What roles do machines play in people’s lives? Some people think that machines make their lives more convenient, while others worry that machines might replace humans someday. As for Conrad Tucker, machines are tools that help enhance human capabilities.
“What I’m very interested in doing is getting machines to observe our physical universe or simulations of the physical universe and developing a type of learning so that they can work side by side humans to make systems more efficient,” said Tucker, a professor who will join Carnegie Mellon University’s Department of Mechanical Engineering in fall 2019.
Prior to coming to CMU, Tucker taught courses in the engineering design and industrial and manufacturing engineering departments at The Pennsylvania State University. He also directed the Design Analysis Technology Advancement (D.A.T.A) Laboratory, which focuses on advancing human-machine learning using large scale, disparate data.

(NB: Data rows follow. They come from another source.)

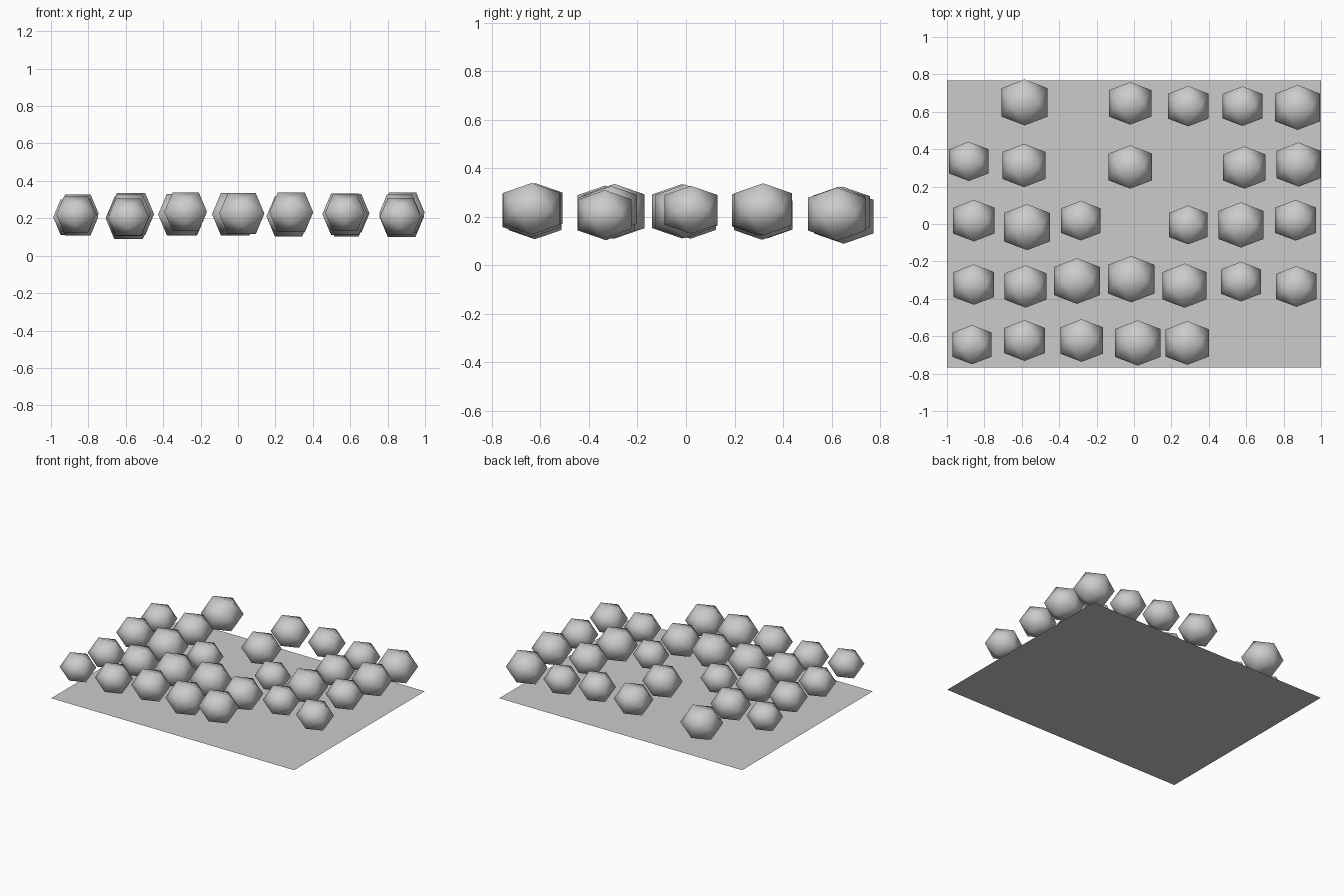
import bpy, bmesh
from mathutils import Vector

PHI = 0.618   # short half-side of a golden rectangle with long half-side 1
SQUASH = 0.91  # balls are slightly flattened

# x, y, z, half width of each ball, row by row from back to front
BALLS = [
    [(-.585, .65, .20, .123), (-.02, .645, .22, .114), (.29, .63, .225, .108),
     (.58, .63, .20, .106), (.875, .623, .21, .12)],
    [(-.883, .335, .206, .105), (-.588, .313, .21, .116), (-.02, .305, .225, .116),
     (.59, .302, .226, .113), (.88, .318, .23, .118)],
    [(-.856, .018, .225, .111), (-.572, -.017, .222, .123), (-.284, .018, .205, .106),
     (.29, -.005, .22, .104), (.572, -.005, .222, .121), (.864, .02, .228, .109)],
    [(-.856, -.324, .205, .108), (-.58, -.334, .225, .113), (-.305, -.305, .22, .122),
     (-.015, -.295, .222, .124), (.27, -.33, .21, .118), (.572, -.308, .23, .106),
     (.868, -.334, .21, .109)],
    [(-.866, -.645, .22, .105), (-.585, -.623, .206, .109), (-.28, -.623, .235, .114),
     (.02, -.636, .225, .121), (.285, -.636, .232, .117)],
]


def add_object(name, bm, smooth=False):
    mesh = bpy.data.meshes.new(name)
    for f in bm.faces:
        f.smooth = smooth
    bm.to_mesh(mesh)
    bm.free()
    obj = bpy.data.objects.new(name, mesh)
    bpy.context.collection.objects.link(obj)
    return obj


# Shared twenty-sided ball: hull of three crossed golden rectangles
bm = bmesh.new()
for a in (-1, 1):
    for b in (-PHI, PHI):
        for co in ((a, b, 0), (0, a, b), (b, 0, a)):
            bm.verts.new(co)
bmesh.ops.convex_hull(bm, input=bm.verts)
bmesh.ops.recalc_face_normals(bm, faces=bm.faces)
first = add_object("ball", bm, smooth=True)
ball_mesh = first.data
bpy.data.objects.remove(first)

# Rows of balls hovering over the sheet
for r, row in enumerate(BALLS, 1):
    for i, (x, y, z, h) in enumerate(row, 1):
        ball = bpy.data.objects.new(f"ball_row{r}_{i}", ball_mesh)
        ball.location = Vector((x, y, z))
        ball.scale = (h, h, h * SQUASH)
        bpy.context.collection.objects.link(ball)

# Flat ground sheet
bm = bmesh.new()
bm.faces.new([bm.verts.new((x, y, 0)) for x, y in
              ((-1, -.768), (1, -.768), (1, .768), (-1, .768))])
add_object("base_sheet", bm)
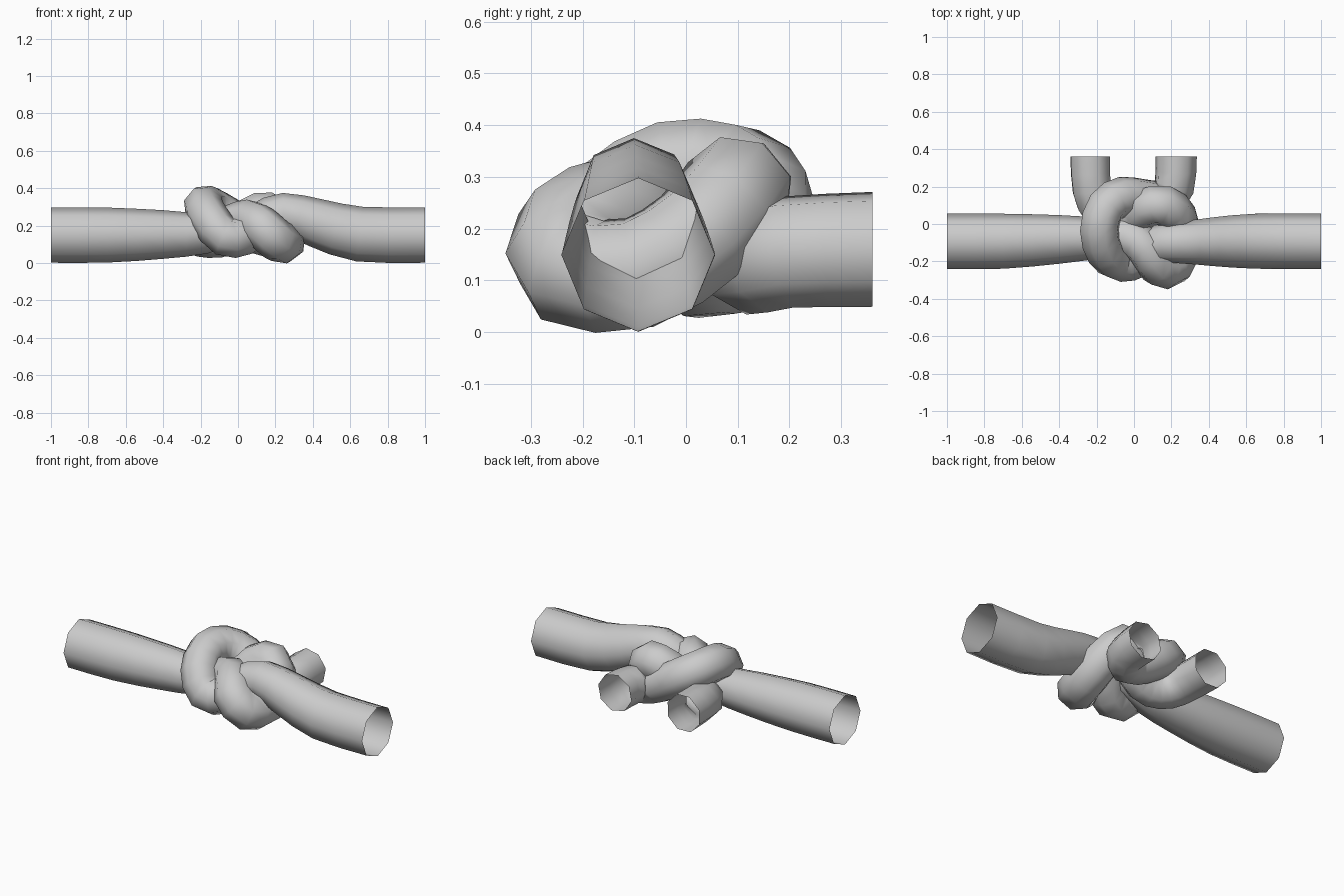
import bpy, bmesh, math
from mathutils import Vector

if "Cube" in bpy.data.objects:
    bpy.data.objects.remove(bpy.data.objects["Cube"])

SIDES = 8


def spline(pts, steps=2):
    """Smooth path through (x, y, z, radius) points."""
    p = [Vector(q) for q in pts]
    p = [2 * p[0] - p[1]] + p + [2 * p[-1] - p[-2]]
    out = []
    for a, b, c, d in zip(p, p[1:], p[2:], p[3:]):
        for i in range(steps):
            t = i / steps
            out.append(0.5 * (2 * b + (c - a) * t + (2 * a - 5 * b + 4 * c - d) * t ** 2
                              + (3 * b - a - 3 * c + d) * t ** 3))
    return out + [p[-2]]


def rope(name, pts, start_dir, end_dir):
    """Sweep an open eight-sided tube along the path."""
    path = spline(pts)
    pos = [q.to_3d() for q in path]
    bm = bmesh.new()
    rings = []
    up = Vector((0, 0, 1))
    last = Vector(start_dir)
    for i, q in enumerate(path):
        if i == 0:
            tan = Vector(start_dir)
        elif i == len(path) - 1:
            tan = Vector(end_dir)
        else:
            tan = ((pos[i] - pos[i - 1]).normalized() + (pos[i + 1] - pos[i]).normalized()).normalized()
        up = last.rotation_difference(tan) @ up
        up = (up - tan * up.dot(tan)).normalized()
        side = tan.cross(up)
        last = tan
        ring = []
        for k in range(SIDES):
            a = 2 * math.pi * k / SIDES
            ring.append(bm.verts.new(pos[i] + q[3] * (up * math.cos(a) + side * math.sin(a))))
        rings.append(ring)
    for r, s in zip(rings, rings[1:]):
        for k in range(SIDES):
            n = (k + 1) % SIDES
            bm.faces.new((r[k], r[n], s[n], s[k])).smooth = True
    bmesh.ops.recalc_face_normals(bm, faces=bm.faces)
    me = bpy.data.meshes.new(name)
    bm.to_mesh(me)
    bm.free()
    ob = bpy.data.objects.new(name, me)
    bpy.context.collection.objects.link(ob)
    return ob


# left rope: long arm, through the left loop, round the right loop, back to the left stub
rope("left_rope", [
    (-1, -.093, .15, .148), (-.7, -.092, .15, .147), (-.4, -.082, .153, .13),
    (-.18, -.075, .16, .11), (-.03, -.07, .21, .105), (.06, -.13, .235, .107),
    (.13, -.225, .19, .112), (.21, -.22, .12, .113), (.25, -.09, .115, .113),
    (.235, .03, .19, .11), (.16, .10, .275, .11), (.06, .085, .25, .107),
    (0, .03, .17, .105), (-.09, .03, .13, .105), (-.18, .08, .135, .107),
    (-.225, .18, .155, .11), (-.235, .36, .16, .113),
], (1, 0, 0), (0, 1, 0))

# right rope: long arm over the right loop, round the left loop, back to the right stub
rope("right_rope", [
    (1, -.093, .15, .148), (.65, -.092, .155, .147), (.42, -.095, .215, .13),
    (.24, -.10, .265, .11), (.12, -.11, .22, .105), (.03, -.18, .145, .105),
    (-.07, -.205, .14, .107), (-.15, -.15, .235, .107), (-.185, -.03, .305, .108),
    (-.15, .09, .30, .108), (-.06, .145, .25, .108), (.05, .135, .18, .107),
    (.15, .13, .14, .107), (.215, .20, .155, .11), (.225, .36, .16, .113),
], (-1, 0, 0), (0, 1, 0))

So how exactly can machines enhance human capabilities? For the past two years, Tucker’s research team has been developing methods that teach computers to generate original design ideas and determine the feasibility of those ideas. “I envision a world where anyone could have an idea, and that idea could be realized through the help of machines,” said Tucker. “It’s really what we want to get at—the creativity of humans—and reduce the barriers that exist to getting something from your head to the conceptual and real world.”
If your goal is to develop robust AI algorithms, you also have to think about the integrity of the cyber system that enables AI to happen.Conrad Tucker, Professor, Department of Mechanical Engineering, Carnegie Mellon University
Tucker plans to advance this research thrust at CMU, and also aims to develop a virtual reality learning environment for students. The current teaching practice is a one-size-fits-all operation where students sit in a classroom and listen to their instructor explaining concepts. However, not every student learns in the same way. With virtual reality engineering simulations, students can immerse themselves in a manufacturing environment for example, and customize learning concepts based on their educators’ guidelines.
This gamified setting ties closely with Tucker’s previous research about using game design features to enhance user engagement. Like smartphone and TV screens, virtual reality is another piece of hardware that people use to consume content. If Hollywood can make its audience sit in front of a screen for hours watching pixels change, we may be able to enchant our students in a similar way too. “How can we leverage some of these concepts that make games or interactive or passive media consumption engaging for education? That’s really what we’re trying to do: gamification for education,” said Tucker.
Aside from advancing education, Tucker also wants to protect the infrastructure of our cyber environment. We live in an interconnected world where data is shared across people and systems. Though we use all these data for positive applications such as education and healthcare, that data might become corrupted and threaten many artificial intelligence (AI) algorithms. “If your goal is to develop robust AI algorithms, you also have to think about the integrity of the cyber system that enables AI to happen,” Tucker explained. Thus, he aims to develop algorithms that can detect and mitigate possible exploits.
With all these great ideas in mind, Tucker is excited to join CMU, an environment that promotes collaboration, scientific discovery, and scholarly advancement. CMU’s famous motto, “my heart is in the work,” aligns closely with his personal value that work is far beyond an obligation or a chore. “I really like to think of it more like a passion and having fun,” he said. “And academia is really an environment where I’m doing what I love.”
Lisa Kulick, firstname.lastname@example.org